- [TRY IT]
The reply should consist of one number, which is how many lines in the material below contain "data".

== RECORDS SUPPLIED

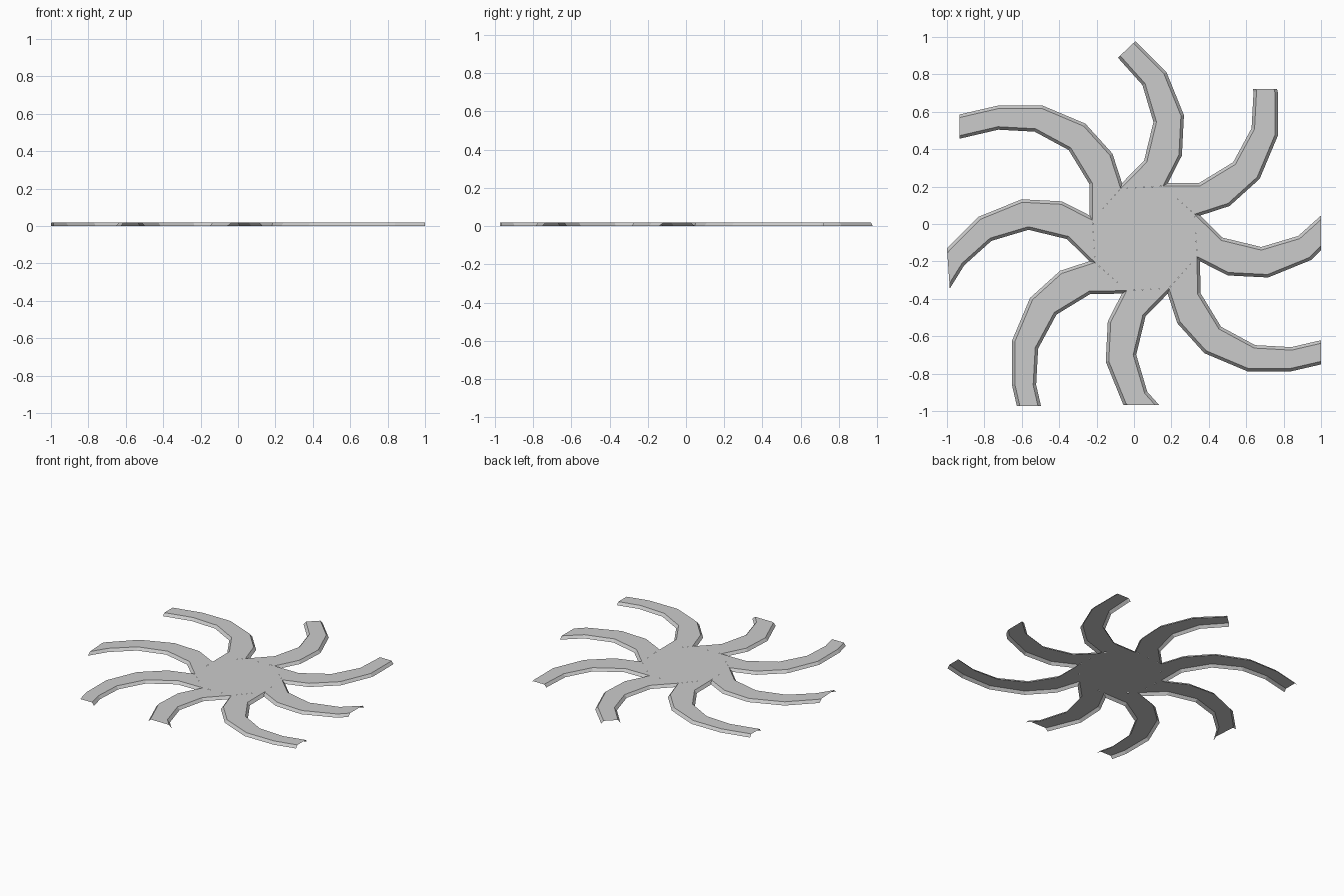
import bpy, bmesh
from math import radians
from mathutils import Vector, Matrix

if "Cube" in bpy.data.objects:
    bpy.data.objects.remove(bpy.data.objects["Cube"])

HEIGHT, BEVEL = 0.02, 0.016
CENTRE = Vector((0.058, -0.077))

grey = bpy.data.materials.new("plain grey")
grey.use_nodes = True
grey.diffuse_color = (0.6, 0.6, 0.6, 1)
grey.node_tree.nodes["Principled BSDF"].inputs["Base Color"].default_value = (0.6, 0.6, 0.6, 1)

# Lower outline of one arm, from the hub valley outwards
left = [Vector(p) for p in [(-0.122, 0.296), (-0.004, 0.416), (0.046, 0.622),
                            (-0.013, 0.82), (-0.143, 0.965), (-0.40, 1.125)]]
right = [Vector(p) for p in [(0.123, 0.296), (0.198, 0.443), (0.209, 0.659),
                             (0.115, 0.89), (-0.051, 1.056), (-0.33, 1.23)]]


def turn(point, degrees):
    return Matrix.Rotation(radians(degrees), 2) @ point


def inset(before, points, side):
    """Move a polyline sideways with mitred corners."""
    chain = [before] + points + [points[-1] * 2 - points[-2]]
    result = []
    for a, b, c in zip(chain, chain[1:], chain[2:]):
        d1, d2 = (b - a).normalized(), (c - b).normalized()
        n1, n2 = Vector((d1.y, -d1.x)), Vector((d2.y, -d2.x))
        result.append(b + (n1 + n2) * side * BEVEL / (1 + n1.dot(n2)))
    return result


# Upper outline; each valley is shared with the neighbouring arm
top_left = inset(turn(right[1], 45), left, 1)
top_right = inset(turn(left[1], -45), right, -1)


def add_object(name, bm):
    mesh = bpy.data.meshes.new(name)
    bm.to_mesh(mesh)
    bm.free()
    mesh.materials.append(grey)
    obj = bpy.data.objects.new(name, mesh)
    bpy.context.collection.objects.link(obj)


def place(bm, point, angle, z):
    p = turn(point, angle) + CENTRE
    return bm.verts.new((p.x, p.y, z))


# Curved arms: flat top with sloping skirts, trimmed by an upright plane
trims = [("back", (-0.09, 0.885), (-0.69, 0.73)),
         ("back_right_side", (-0.933, 0.5), (-1, 0)),
         ("right_side", (-1.0, -0.13), (-1, -0.07)),
         ("front_right_side", (-0.6, -0.972), (0, -1)),
         ("front", (0, -0.967), (0, -1)),
         ("front_left_side", (1, -0.7), (1, 0)),
         ("left_side", (1, 0), (1, 0)),
         ("back_left_side", (0.7, 0.722), (0, 1))]
for i, (name, point, normal) in enumerate(trims):
    bm = bmesh.new()
    rows = [[place(bm, p, i * 45, z) for p in line] for line, z in
            ((left, 0), (top_left, HEIGHT), (top_right, HEIGHT), (right, 0))]
    for a, b in zip(rows, rows[1:]):
        for k in range(len(a) - 1):
            bm.faces.new((a[k], b[k], b[k + 1], a[k + 1]))
    bmesh.ops.bisect_plane(bm, geom=bm.verts[:] + bm.edges[:] + bm.faces[:],
                           plane_co=(*point, 0), plane_no=(*normal, 0), clear_outer=True)
    add_object(name + "_arm", bm)

# Eight-sided hub plate
bm = bmesh.new()
bm.faces.new([place(bm, top_left[0], i * 45, HEIGHT) for i in range(8)])
add_object("hub", bm)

====

- [WRITTEN REPLY]
5